Sports and Tooth Injuries

Sports and Tooth Injuries

Protecting Your Child -- Or Yourself

Any athlete runs the risk of dental injuries, though some sports may carry a higher risk than others. Regardless, it is essential to protect the athlete during both practice and play to prevent painful and costly dental injuries. The focus for prevention of broken, cracked or lost teeth is squarely on the use of mouthguards. Any athlete who plays sports without one is asking for problems.

According the National Youth Sports Foundation for Safety, "an athlete is 60 times more likely to sustain damage to the teeth when not wearing a protective mouthguard." And every athlete who plays a contact sports has a 10% chance of sustaining a facial (or dental) injury each year.

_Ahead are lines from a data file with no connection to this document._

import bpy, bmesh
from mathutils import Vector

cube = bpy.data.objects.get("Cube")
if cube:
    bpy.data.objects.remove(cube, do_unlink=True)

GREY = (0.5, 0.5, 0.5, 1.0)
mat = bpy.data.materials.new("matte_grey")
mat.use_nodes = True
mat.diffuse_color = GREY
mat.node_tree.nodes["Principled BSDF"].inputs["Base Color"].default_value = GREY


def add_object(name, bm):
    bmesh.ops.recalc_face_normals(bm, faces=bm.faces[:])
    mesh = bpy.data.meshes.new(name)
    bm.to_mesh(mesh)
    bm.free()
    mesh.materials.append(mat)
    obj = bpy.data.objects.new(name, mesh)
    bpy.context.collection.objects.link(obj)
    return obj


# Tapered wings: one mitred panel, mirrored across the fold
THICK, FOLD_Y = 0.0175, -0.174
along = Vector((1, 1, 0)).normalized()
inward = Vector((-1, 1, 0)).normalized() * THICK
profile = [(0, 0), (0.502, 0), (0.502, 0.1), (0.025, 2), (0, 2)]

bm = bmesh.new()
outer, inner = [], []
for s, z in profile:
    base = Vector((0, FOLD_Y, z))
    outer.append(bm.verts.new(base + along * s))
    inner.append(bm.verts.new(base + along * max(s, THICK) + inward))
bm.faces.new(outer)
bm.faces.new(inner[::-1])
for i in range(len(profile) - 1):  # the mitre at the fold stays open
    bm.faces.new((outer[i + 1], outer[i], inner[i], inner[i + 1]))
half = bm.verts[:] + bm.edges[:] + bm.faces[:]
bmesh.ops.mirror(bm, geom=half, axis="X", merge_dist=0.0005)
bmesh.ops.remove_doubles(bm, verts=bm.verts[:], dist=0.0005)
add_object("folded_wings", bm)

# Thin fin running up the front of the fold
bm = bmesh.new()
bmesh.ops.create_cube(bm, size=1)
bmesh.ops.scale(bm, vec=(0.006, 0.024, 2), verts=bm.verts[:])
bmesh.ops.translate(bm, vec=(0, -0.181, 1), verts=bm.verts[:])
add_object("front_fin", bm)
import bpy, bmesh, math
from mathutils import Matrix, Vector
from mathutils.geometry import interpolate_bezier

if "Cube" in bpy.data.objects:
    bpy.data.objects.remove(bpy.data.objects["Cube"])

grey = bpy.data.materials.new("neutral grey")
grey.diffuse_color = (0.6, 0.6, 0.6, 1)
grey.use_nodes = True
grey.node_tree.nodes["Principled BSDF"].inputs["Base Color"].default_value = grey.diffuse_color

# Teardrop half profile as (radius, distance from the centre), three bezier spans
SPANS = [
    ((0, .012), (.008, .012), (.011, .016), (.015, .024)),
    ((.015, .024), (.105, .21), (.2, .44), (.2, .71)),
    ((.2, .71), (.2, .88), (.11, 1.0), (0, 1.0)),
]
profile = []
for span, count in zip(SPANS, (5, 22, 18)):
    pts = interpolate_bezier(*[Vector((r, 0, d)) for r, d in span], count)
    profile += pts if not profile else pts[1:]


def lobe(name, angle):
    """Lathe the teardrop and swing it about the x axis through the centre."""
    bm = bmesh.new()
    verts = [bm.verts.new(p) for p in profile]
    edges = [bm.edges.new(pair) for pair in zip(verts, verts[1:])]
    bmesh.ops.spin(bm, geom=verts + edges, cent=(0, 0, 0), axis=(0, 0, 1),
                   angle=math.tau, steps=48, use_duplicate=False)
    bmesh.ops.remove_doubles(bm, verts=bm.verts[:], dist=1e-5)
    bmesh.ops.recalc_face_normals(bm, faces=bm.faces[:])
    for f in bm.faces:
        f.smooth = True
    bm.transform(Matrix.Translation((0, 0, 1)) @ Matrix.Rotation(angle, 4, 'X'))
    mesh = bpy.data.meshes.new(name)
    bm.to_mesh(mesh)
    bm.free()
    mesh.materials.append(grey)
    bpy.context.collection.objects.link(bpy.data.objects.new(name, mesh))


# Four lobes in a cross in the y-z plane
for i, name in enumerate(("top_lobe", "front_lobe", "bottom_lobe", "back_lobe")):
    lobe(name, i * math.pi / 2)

Mouthguards are such an easily obtained solution that it just doesn't make sense to risk tooth damage by playing without one. However, not all mouthguards are created equal. There are basically three kinds of mouthguards.

1. Stock mouthguards ... purchased at a sporting goods store, these are not highly regarded by the elite sports industry because not all mouths are standard, nor are the circumstances, games, and potential injury-producing situations. Stock mouthguards won't be nearly as comfortable for the athlete, not to mention effective, as custom mouthguards because everyone's mouth is shaped differently with an endless variety of tooth positions and mouth sizes. The necessity for standardization drastically reduces the mouthguard's ability to have any effectiveness.

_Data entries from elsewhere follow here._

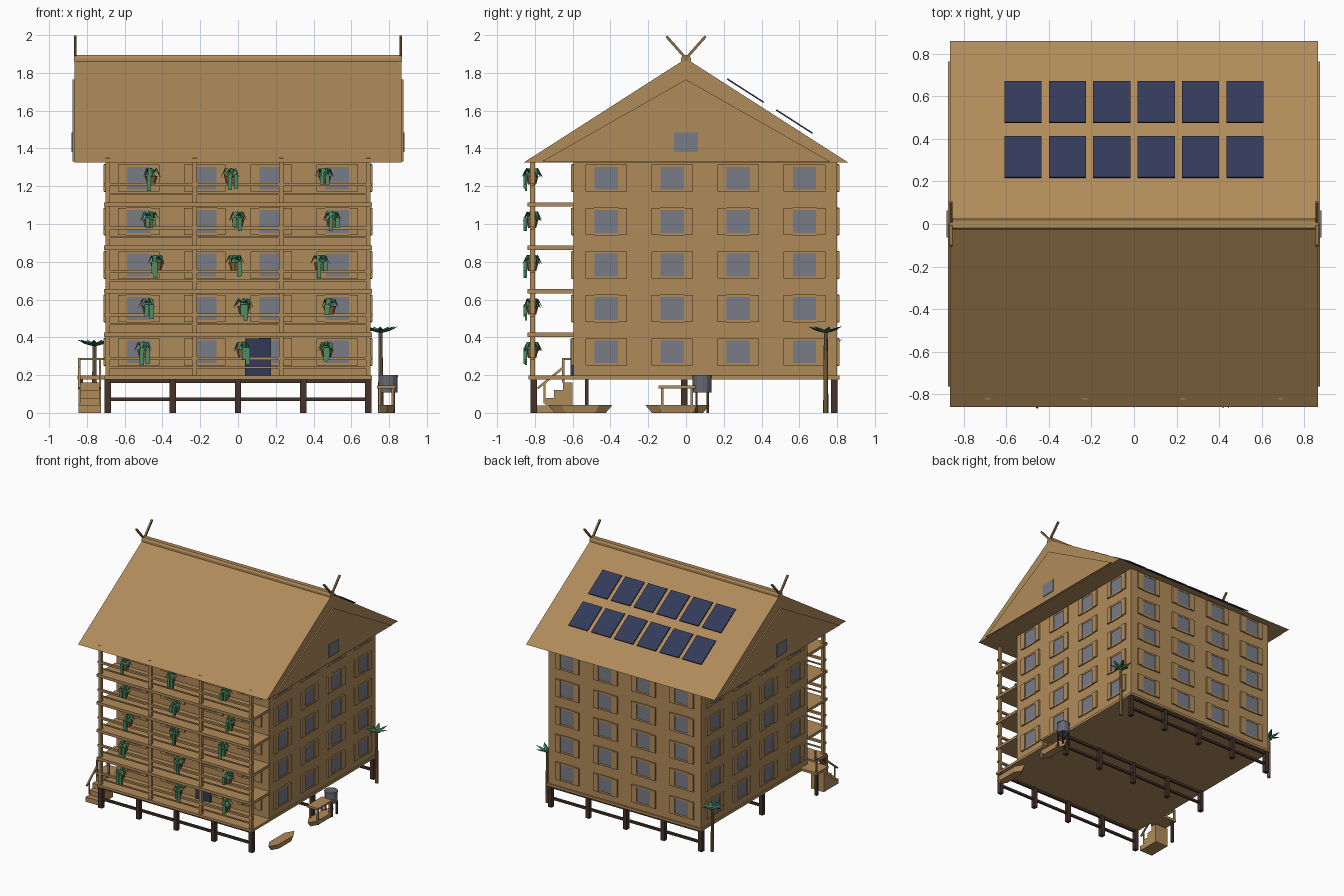
import bpy, bmesh, math, random
from mathutils import Matrix, Vector

if "Cube" in bpy.data.objects:
    bpy.data.objects.remove(bpy.data.objects["Cube"])

random.seed(4)


def mat(name, r, g, b):
    m = bpy.data.materials.new(name)
    m.diffuse_color = (r, g, b, 1)
    m.use_nodes = True
    m.node_tree.nodes["Principled BSDF"].inputs["Base Color"].default_value = m.diffuse_color
    return m


WOOD = mat("wood", 0.434, 0.258, 0.102)
DARK = mat("dark_timber", 0.061, 0.032, 0.024)
GLASS = mat("window_glass", 0.19, 0.20, 0.24)
NAVY = mat("navy", 0.033, 0.042, 0.10)
LEAF = mat("leaf_green", 0.075, 0.27, 0.125)
DEEP = mat("deep_green", 0.02, 0.13, 0.07)
CLAY = mat("clay", 0.30, 0.14, 0.05)
TRUNK = mat("trunk", 0.27, 0.165, 0.068)
TANK = mat("tank_grey", 0.13, 0.14, 0.17)


def finish(name, bm, *mats):
    bmesh.ops.recalc_face_normals(bm, faces=bm.faces)
    me = bpy.data.meshes.new(name)
    bm.to_mesh(me)
    bm.free()
    for m in mats:
        me.materials.append(m)
    ob = bpy.data.objects.new(name, me)
    bpy.context.collection.objects.link(ob)
    return ob


def box(bm, x0, x1, y0, y1, z0, z1, M=Matrix()):
    T = Matrix.Translation(((x0 + x1) / 2, (y0 + y1) / 2, (z0 + z1) / 2))
    S = Matrix.Diagonal((x1 - x0, y1 - y0, z1 - z0, 1))
    bmesh.ops.create_cube(bm, size=1, matrix=M @ T @ S)


def cone(bm, x, y, z0, z1, r0, r1, n):
    bmesh.ops.create_cone(bm, cap_ends=True, segments=n, radius1=r0, radius2=r1, depth=z1 - z0,
                          matrix=Matrix.Translation((x, y, (z0 + z1) / 2)))


def beam(bm, a, b, w):
    a, b = Vector(a), Vector(b)
    M = Matrix.Translation(a) @ (b - a).to_track_quat('Z', 'Y').to_matrix().to_4x4()
    box(bm, -w / 2, w / 2, -w / 2, w / 2, 0, (b - a).length, M)


def prism(bm, pts, x0, x1):
    """Extrude a (y, z) outline along x."""
    f = bm.faces.new([bm.verts.new((x0, y, z)) for y, z in pts])
    e = bmesh.ops.extrude_face_region(bm, geom=[f])
    bmesh.ops.translate(bm, vec=(x1 - x0, 0, 0),
                        verts=[v for v in e["geom"] if isinstance(v, bmesh.types.BMVert)])


def blade(bm, root, ang, length, rise, droop, width, mi):
    """Leaf with a bend halfway: rises, then drops towards the tip."""
    d = Vector((math.cos(ang), math.sin(ang), 0))
    s, up, root = Vector((-d.y, d.x, 0)) * width / 2, Vector((0, 0, 1)), Vector(root)
    mid, tip = root + d * length * .55 + up * rise, root + d * length + up * droop
    rings = [[bm.verts.new(c + s * k + up * h) for k, h in ((-1, 0), (0, .007), (1, 0), (0, -.007))]
             for c, k2 in ((root, 1), (mid, 1))]
    t = bm.verts.new(tip)
    fs = [bm.faces.new(rings[0])]
    for i in range(4):
        j = (i + 1) % 4
        fs.append(bm.faces.new((rings[0][i], rings[0][j], rings[1][j], rings[1][i])))
        fs.append(bm.faces.new((rings[1][i], rings[1][j], t)))
    for f in fs:
        f.material_index = mi


FLOORS = [0.18 + 0.23 * i for i in range(5)]
COLS = (-0.525, -0.175, 0.175, 0.525)

# House block and base floor
bm = bmesh.new()
box(bm, -.70, .70, -.595, .80, .19, 1.33)
finish("house_walls", bm, WOOD)
bm = bmesh.new()
box(bm, -.71, .71, -.835, .812, .177, .197)
finish("base_floor", bm, WOOD)

# Roof, gable plates, ridge cap and crossed finials
bm = bmesh.new()
prism(bm, [(-.86, 1.325), (.86, 1.325), (0, 1.876)], -.866, .866)
finish("roof", bm, WOOD)
bm = bmesh.new()
prism(bm, [(-.765, 1.33), (.765, 1.33), (0, 1.765)], -.876, .876)
finish("gable_walls", bm, WOOD)
bm = bmesh.new()
prism(bm, [(-.026, 1.86), (.026, 1.86), (.026, 1.878), (.018, 1.894), (-.018, 1.894), (-.026, 1.878)],
      -.867, .867)
finish("ridge_cap", bm, WOOD)
bm = bmesh.new()
for x in (-.861, .861):
    for s in (-1, 1):
        beam(bm, (x, -.01 * s, 1.865), (x, s * .104, 1.994), .014)
finish("crossed_finials", bm, TRUNK)
bm = bmesh.new()
for s in (-1, 1):
    box(bm, s * .879 - .003, s * .879 + .003, -.064, .064, 1.38, 1.485)
finish("gable_windows", bm, GLASS)

# Solar panels, parallel to the back roof slope
bm = bmesh.new()
tilt = Matrix.Rotation(math.atan2(-.122, .19), 4, 'X')
for y, z in ((.315, 1.706), (.574, 1.542)):
    for i in range(6):
        M = Matrix.Translation(((i - 2.5) * .209, y, z)) @ tilt
        box(bm, -.0875, .0875, -.114, .114, -.004, .004, M)
finish("solar_panels", bm, NAVY)

# Windows with frames and shutters on all four walls (local -y faces outwards)
frames, panes = bmesh.new(), bmesh.new()
walls = ((0, 0, .595), (math.pi, 0, .80), (math.pi / 2, .1025, .70), (-math.pi / 2, .1025, .70))
for ang, cy, dist in walls:
    for u in COLS:
        for z in FLOORS:
            M = Matrix.Translation((0, cy if abs(math.sin(ang)) > .5 else 0, z + .143)) \
                @ Matrix.Rotation(ang, 4, 'Z') @ Matrix.Translation((u, -dist, 0))
            box(panes, -.0625, .0625, -.006, 0, -.06, .06, M)
            for s in (-1, 1):
                a, b = sorted((s * .062, s * .110))
                box(frames, a, b, -.013, 0, -.072, .072, M)
                a, b = sorted((s * .060, s * .074))
                box(frames, -.064, .064, -.009, 0, a, b, M)
finish("window_frames_and_shutters", frames, WOOD)
finish("window_panes", panes, GLASS)

# Front door
bm = bmesh.new()
box(bm, .037, .175, -.612, -.595, .19, .395)
finish("front_door", bm, NAVY)

# Balcony slabs, posts and rails
bm = bmesh.new()
for z in FLOORS[1:]:
    box(bm, -.71, .71, -.84, -.595, z - .007, z + .015)
finish("balcony_floors", bm, WOOD)
bm = bmesh.new()
for x in (-.69, -.23, .23, .69):
    box(bm, x - .012, x + .012, -.825, -.80, .19, 1.35)
finish("balcony_posts", bm, WOOD)
bm = bmesh.new()
for z in FLOORS:
    box(bm, -.71, .71, -.826, -.806, z + .10, z + .116)
    box(bm, -.70, .70, -.820, -.810, z + .055, z + .065)
finish("balcony_rails", bm, WOOD)

# Hanging plants, three to a floor
pots, plants = bmesh.new(), bmesh.new()
spots = ((-.50, .025, .47), (-.475, .03, .485), (-.43, -.015, .435), (-.47, 0, .50), (-.46, -.04, .46))
for z, row in zip(FLOORS, spots):
    for x in row:
        y, c = -.815, z + .155
        cone(pots, x, y, c - .045, c, .022, .034, 8)
        cone(plants, x, y, c, c + .042, .026, .006, 6)
        for k in range(7):
            a = k * math.tau / 7 + random.random()
            blade(plants, (x, y, c + .012), a, random.uniform(.045, .06), .022, -.022, .024, k % 2)
        for k in range(2):
            vx, n = x + random.uniform(-.02, .03), random.uniform(.04, .085)
            box(plants, vx - .011, vx + .011, y - .038 - k * .006, y - .026, c - n, c + .01)
finish("hanging_pots", pots, CLAY)
finish("hanging_plants", plants, LEAF, DEEP)

# Stilts and cross beams
bm = bmesh.new()
for y in (-.805, -.01, .785):
    for x in (-.69, -.345, 0, .345, .69):
        box(bm, x - .017, x + .017, y - .017, y + .017, 0, .18)
    for z in (.073, .167):
        box(bm, -.69, .69, y - .009, y + .009, z - .009, z + .009)
box(bm, -.84, -.82, -.535, -.515, 0, .18)
finish("stilts_and_beams", bm, DARK)

# Side stair with landing and handrails
bm = bmesh.new()
for i in range(4):
    box(bm, -.845, -.725, -.79 + i * .046, -.60, i * .04, .04 + i * .04)
box(bm, -.85, -.70, -.655, -.50, .178, .198)
finish("side_stair", bm, WOOD)
bm = bmesh.new()
for x in (-.84, -.73):
    beam(bm, (x, -.785, .13), (x, -.65, .24), .012)
    beam(bm, (x, -.75, .05), (x, -.75, .16), .01)
    beam(bm, (x, -.65, .16), (x, -.65, .29), .012)
for y in (-.65, -.51):
    beam(bm, (-.84, y, .19), (-.84, y, .29), .012)
beam(bm, (-.84, -.655, .285), (-.84, -.505, .285), .012)
beam(bm, (-.846, -.51, .285), (-.71, -.51, .285), .012)
finish("stair_handrails", bm, WOOD)

# Two boats with pointed ends
for n, yc in (("front_boat", -.56), ("rear_boat", -.045)):
    bm = bmesh.new()
    plan = ((0, -.17), (.042, -.10), (.042, .10), (0, .17), (-.042, .10), (-.042, -.10))
    low, top = [[bm.verts.new((.79 + x * k, yc + y * k, z)) for x, y in plan]
                for k, z in ((.8, 0), (1, .042))]
    bm.faces.new(low)
    t = bm.faces.new(top)
    for i in range(6):
        j = (i + 1) % 6
        bm.faces.new((low[i], low[j], top[j], top[i]))
    bmesh.ops.inset_region(bm, faces=[t], thickness=.008, depth=-.008)
    finish(n, bm, WOOD)

# Small table
bm = bmesh.new()
box(bm, .735, .835, -.145, .05, .13, .146)
for x in (.75, .82):
    for y in (-.125, .03):
        box(bm, x - .007, x + .007, y - .007, y + .007, 0, .13)
finish("small_table", bm, WOOD)

# Water tank on legs
bm = bmesh.new()
cone(bm, .795, .085, .108, .19, .05, .05, 12)
cone(bm, .795, .085, .19, .20, .052, .052, 12)
finish("water_tank", bm, TANK)
bm = bmesh.new()
for x in (.765, .825):
    for y in (.055, .115):
        box(bm, x - .006, x + .006, y - .006, y + .006, 0, .11)
finish("tank_legs", bm, DARK)

# Palm trees behind the house
for n, x, h in (("right_palm", .755, .44), ("left_palm", -.76, .37)):
    bm = bmesh.new()
    cone(bm, x, .74, 0, h, .014, .010, 8)
    finish(n + "_trunk", bm, TRUNK)
    bm = bmesh.new()
    for k in range(7):
        blade(bm, (x, .74, h - .012), k * math.tau / 7 + .2, .095, .014, .03, .03, k % 2)
    finish(n + "_fronds", bm, LEAF, DEEP)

2. "Boil and bite" mouthguards ... considered minimally effective because even though they theoretically are more molded to the mouth than plain stock mouthguards, studies have shown repeatedly that the available sizes are limited and they don't often cover the back molars. They are usually too bulky and uncomfortable, have too much give and don't fit around the teeth and gums well enough to stay put during an injury. If there is "air" between the guard and the tooth, there's an opportunity for the tooth to move if the face is hit. Both boil and bite and stock mouthguards are well know for being uncomfortable to wear, to interfere with speaking and breathing, and generally don't fit.

3. Custom-made mouthguards ... prepared, fitted and maintained by your dentist. These mouthguards ensure that all teeth are covered, the jaw can move freely, and the guard fits properly to ensure it doesn't move when the athlete gets hit. Custom-made mouthguards are also made to specifics appropriate for each athlete's sport, the conditions of the mouth (does the person have braces, for example), and the size and shape of the mouth and teeth. These mouthguards are comfortable for the athlete, who can talk and breathe easily while wearing it.

The American Dental Association recommends wearing custom-made mouthguards for just about all school sponsored sports and for a long list of other sports played by adults and elite athletes.